A Review of Blair Braverman’s Welcome to the Goddamn Ice Cube

At 19, I moved to Las Vegas with my boyfriend Scott. Things were fine before the move, but after arriving in Nevada—1,300 miles from home—something seemed off. While Scott and I waited for a cab, other men glanced at me, and Scott locked his eyes on my body to signal ownership. He didn’t like my...

Review of Amye Archer’s Fat Girl, Skinny

I’m working on a memoir about mental illness, and, at times, the process feels like a long, combative, and slightly schizophrenic therapy session. One part of me lies on the couch, reluctant to divulge details. The other part of me sits in the chair, pen poised, grilling my prone self: What did you mean by...

A Review of Terry Tempest Williams’ The Hour of Land

Growing up in the spreading shadows of the Rocky Mountains, I saw Terry Tempest Williams as a literary godmother.

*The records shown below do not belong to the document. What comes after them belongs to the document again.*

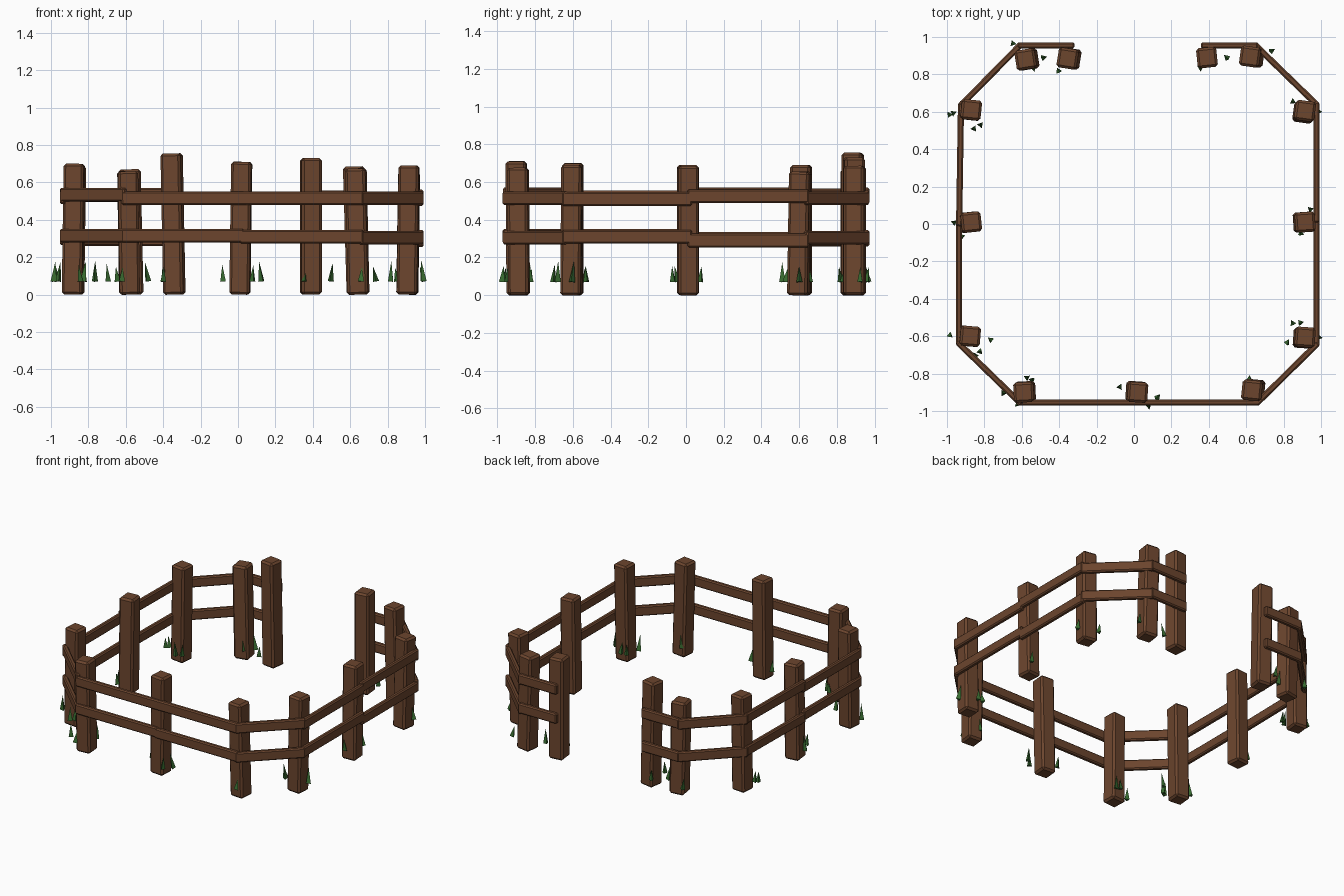
import bpy
import math
import random
from mathutils import Vector, Matrix

random.seed(4)
cube = bpy.data.objects.get("Cube")
if cube:
    bpy.data.objects.remove(cube, do_unlink=True)


def make_material(name, colour):
    mat = bpy.data.materials.new(name)
    mat.use_nodes = True
    mat.diffuse_color = (*colour, 1)
    mat.node_tree.nodes["Principled BSDF"].inputs["Base Color"].default_value = (*colour, 1)
    return mat


wood = make_material("brown wood", (0.15, 0.06, 0.027))
green = make_material("grass green", (0.04, 0.15, 0.03))


def beam(name, start, end, width, depth, yaw, chamfer):
    """Chamfered box running from start to end along its local z axis."""
    start, end = Vector(start), Vector(end)
    axis = end - start
    bpy.ops.mesh.primitive_cube_add(size=1)
    obj = bpy.context.object
    obj.name = name
    obj.data.transform(Matrix.Diagonal((width, depth, axis.length, 1)))
    # Local y stays vertical for rails, local x follows the yaw for posts
    if abs(axis.z) > abs(axis.x) + abs(axis.y):
        turn = Vector((0, 0, 1)).rotation_difference(axis).to_matrix().to_4x4()
        turn = turn @ Matrix.Rotation(math.radians(yaw), 4, "Z")
    else:
        z = axis.normalized()
        x = Vector((0, 0, 1)).cross(z).normalized()
        turn = Matrix((x, z.cross(x), z)).transposed().to_4x4()
    obj.matrix_world = Matrix.Translation((start + end) / 2) @ turn
    bevel = obj.modifiers.new("chamfer", "BEVEL")
    bevel.width = chamfer
    bevel.segments = 1
    obj.data.materials.append(wood)
    return obj


# Posts: x, y, height, lean in x, lean in y, yaw in degrees
posts = [
    (-.58, .88, .67, -.015, 0, 9), (-.355, .885, .755, -.015, 0, -9),
    (.39, .89, .73, 0, 0, 6), (.62, .895, .685, -.02, 0, -8),
    (-.87, .61, .69, .01, 0, -6), (.915, .605, .655, .01, .01, -8),
    (-.87, .01, .69, .01, 0, 6), (.915, .01, .685, .01, 0, 4),
    (-.875, -.6, .7, .01, 0, -5), (.915, -.605, .69, .01, .005, -4),
    (-.59, -.9, .66, -.01, -.005, 3), (.02, -.9, .71, .01, -.005, -4),
    (.63, -.89, .675, -.015, -.005, -6),
]
for x, y, height, dx, dy, yaw in posts:
    beam("post", (x - dx, y - dy, 0), (x, y, height), .108, .108, yaw, .013)

# Rails: path around the pen, open at the back, with both heights per span
path = [(-.33, .955), (-.61, .955), (-.925, .635), (-.935, 0), (-.935, -.64),
        (-.61, -.955), (.02, -.955), (.66, -.955), (.975, -.645), (.975, .02),
        (.975, .64), (.65, .955), (.37, .955)]
heights = [(.535, .295), (.53, .295), (.535, .3), (.52, .315), (.535, .315),
           (.515, .315), (.515, .31), (.515, .305), (.51, .31), (.525, .29),
           (.515, .305), (.52, .31)]
for a, b, levels in zip(path, path[1:], heights):
    for name, z in zip(("upper_rail", "lower_rail"), levels):
        start, end = Vector((*a, z)), Vector((*b, z))
        overlap = (end - start).normalized() * .012
        beam(name, start - overlap, end + overlap, .033, .072, 0, .008)

# Grass: slim three-sided blades in tufts around the posts
tufts = [
    (-.97, .595), (-.985, .58), (-.86, .51), (-.82, .535), (-.955, .01),
    (-.92, -.07), (-.98, -.6), (-.85, -.7), (-.82, -.68), (-.765, -.625),
    (-.7, -.905), (-.62, -.96), (-.57, -.82), (-.545, -.83), (-.08, -.87),
    (.08, -.97), (.12, -.93), (.62, -.83), (.66, -.95), (.82, -.64),
    (.85, -.535), (.885, -.53), (.94, .08), (.89, -.055), (.845, .655),
    (.98, .6), (.73, .925), (.5, .885), (.36, .84), (-.49, .89),
    (-.4, .815), (-.4, .965), (-.54, .83), (-.65, .96), (.985, -.6),
]
for x, y in tufts:
    height = random.uniform(.07, .115)
    bpy.ops.mesh.primitive_cone_add(vertices=3, radius1=.019, radius2=0, depth=height,
                                    location=(x, y, .07 + height / 2),
                                    rotation=(random.uniform(-.15, .15),
                                              random.uniform(-.15, .15),
                                              random.uniform(0, 6)))
    blade = bpy.context.object
    blade.name = "grass_blade"
    blade.data.materials.append(green)
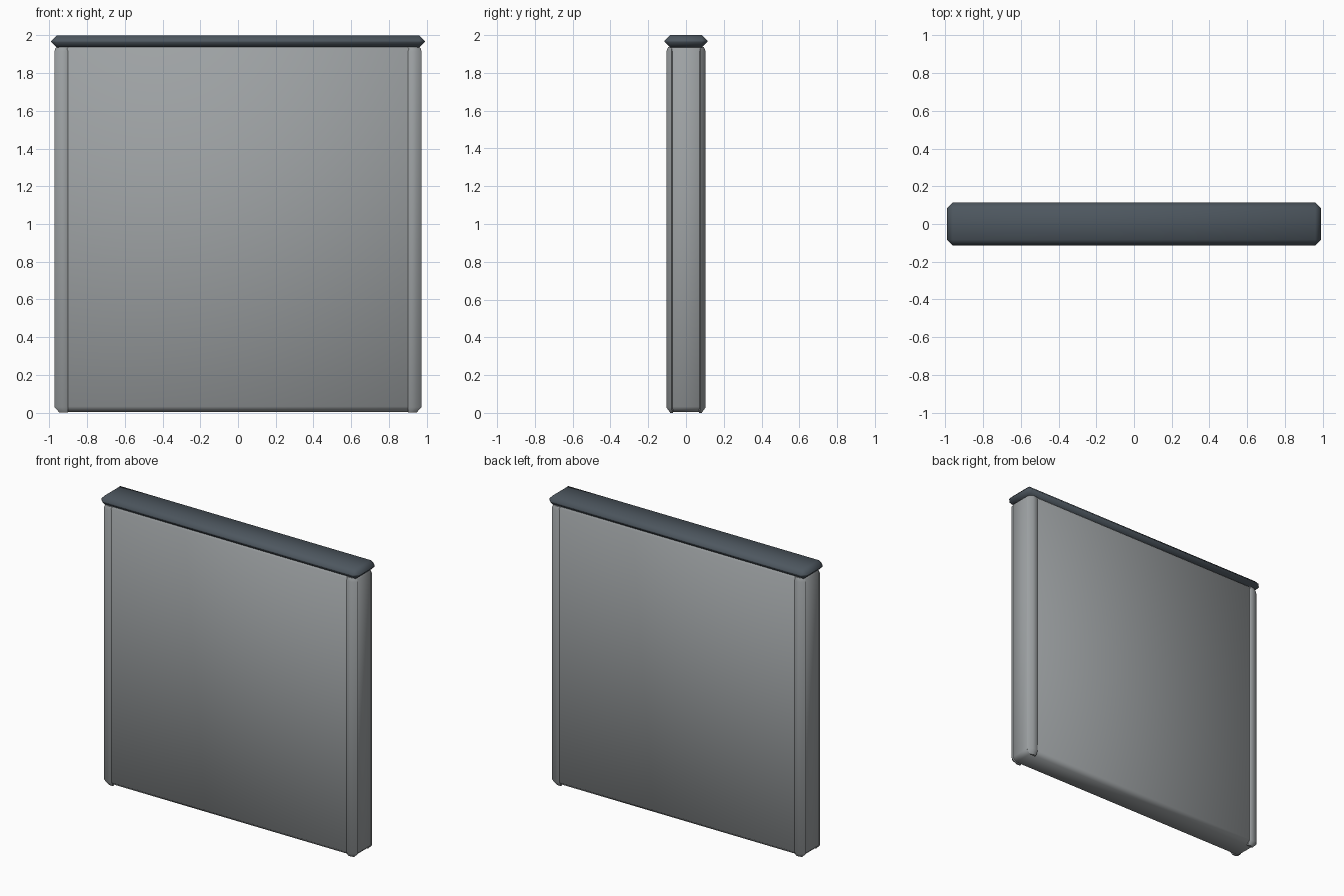
import bpy, bmesh, math

if "Cube" in bpy.data.objects:
    bpy.data.objects.remove(bpy.data.objects["Cube"])


def material(name, rgb):
    m = bpy.data.materials.new(name)
    m.diffuse_color = (*rgb, 1)
    m.use_nodes = True
    m.node_tree.nodes["Principled BSDF"].inputs["Base Color"].default_value = m.diffuse_color
    return m


GREY = material("stone_grey", (0.34, 0.36, 0.37))
DARK = material("dark_slate", (0.075, 0.095, 0.115))


def finish(name, bm, mat):
    bmesh.ops.recalc_face_normals(bm, faces=bm.faces)
    mesh = bpy.data.meshes.new(name)
    bm.to_mesh(mesh)
    bm.free()
    mesh.materials.append(mat)
    ob = bpy.data.objects.new(name, mesh)
    bpy.context.collection.objects.link(ob)
    bpy.ops.object.select_all(action='DESELECT')
    ob.select_set(True)
    bpy.context.view_layer.objects.active = ob
    bpy.ops.object.shade_smooth_by_angle(angle=math.radians(50))
    return ob


def chamfered_box(name, half_x, half_y, z0, z1, chamfer, mat):
    bm = bmesh.new()
    bmesh.ops.create_cube(bm, size=2)
    for v in bm.verts:
        v.co = (v.co.x * half_x, v.co.y * half_y, z1 if v.co.z > 0 else z0)
    bmesh.ops.bevel(bm, geom=bm.edges[:], offset=chamfer, segments=1,
                    profile=0.5, affect='EDGES')
    return finish(name, bm, mat)


def corner_trim(name, sx, sy):
    # Thin chamfered strip wrapped round one vertical corner of the panel
    ox, oy = 0.90, 0.07
    profile = [(0.90, 0.07), (0.90, 0.098), (0.908, 0.104), (0.945, 0.104),
               (0.973, 0.078), (0.965, 0.07)]
    bm = bmesh.new()
    rings = []
    for z, fx, fy in [(0, 0.62, 0.4), (0.03, 1, 1), (1.915, 1, 1), (1.938, 0.8, 0.7)]:
        rings.append([bm.verts.new((sx * (ox + (x - ox) * fx),
                                    sy * (oy + (y - oy) * fy), z))
                      for x, y in profile])
    n = len(profile)
    for a, b in zip(rings, rings[1:]):
        for i in range(n):
            j = (i + 1) % n
            bm.faces.new((a[i], a[j], b[j], b[i]))
    bm.faces.new(rings[0])
    bm.faces.new(rings[-1])
    return finish(name, bm, GREY)


# Main wall panel
chamfered_box("wall_panel", 0.97, 0.098, 0.005, 1.955, 0.028, GREY)

# Four corner trims
for sx, side in ((-1, "left"), (1, "right")):
    for sy, face in ((-1, "front"), (1, "back")):
        corner_trim(f"corner_trim_{face}_{side}", sx, sy)

# Coping cap along the top
chamfered_box("top_cap", 0.99, 0.113, 1.934, 2.0, 0.03, DARK)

My fingers traced over her quote on a sun-bleached sign in Mesa Verde National Park, and I sat on the floor of a crowded ballroom to hear her read. When my grandmother developed breast cancer, I...

A Review of B.J. Hollars’ This Is Only a Test

It’s the first real day of spring, all sunshine and budding tulips, ideal for reviewing a book of essays on disaster. I’ve finally settled in the coffee shop sofa, blocked out the grinding soundscape of Frappucino production and “Africa” by Toto, when two men sit behind me—one younger, one older. The younger man talks. The...

A Review of Bernadette Murphy’s Harley and Me

Ostensibly, Bernadette Murphy and I have little in common. A mother of three, the author of Harley and Me: Embracing Risk on the Road to a More Authentic Life, is a tattooed associate professor who took up motorcycling in midlife. As for tattoos and children, I have neither. I’m thirty-two and check the box beside...

Review of Jhumpa Lahiri’s In Other Words

On my fifth day in Italy, I accuse an Italian man of stealing my clothes. His basket, overflowing with clothing, is blocking the dryer into which I placed my clothes, and none of the garments are visible through the glass window. Scusi! I say, and that’s it—the extent of my Italian. I am all out...

A Review of Harrison Candelaria Fletcher’s Presentimiento: A Life in Dreams

Harrison Candelaria Fletcher’s second memoir follows Descanso For My Father: Fragments Of A Life, which won the Colorado Book Award for Creative Nonfiction and International Book Award for Best New Nonfiction. Turning now to his mother’s story, Fletcher opens Presentimiento: A Life in Dreams with a trip back to Albuquerque after nearly a decade away...

A Review of Maggie Messitt’s The Rainy Season: Three Lives in the New South Africa

Sometimes a writer can be loudest by being the most quiet, an effect brilliantly achieved by Maggie Messitt in her first book, The Rainy Season: Three Lives in the New South Africa. Unlike Messitt, I never could stay quiet or porch sit long enough to listen. Messitt was twenty-four and on an indefinite leave from...

A Review of Patrice Vecchione’s Step into Nature: Nurturing Imagination and Spirit in Everyday Life

Patrice Vecchione has experience prompting writers, whether university students, community members, or elementary school students. Over the years, though, she has noticed a shifting relationship among them to the imagination. Individuals who used to respond to going outside to look at the clouds with descriptions of “elephants parading, a dragon biting its own tail, a...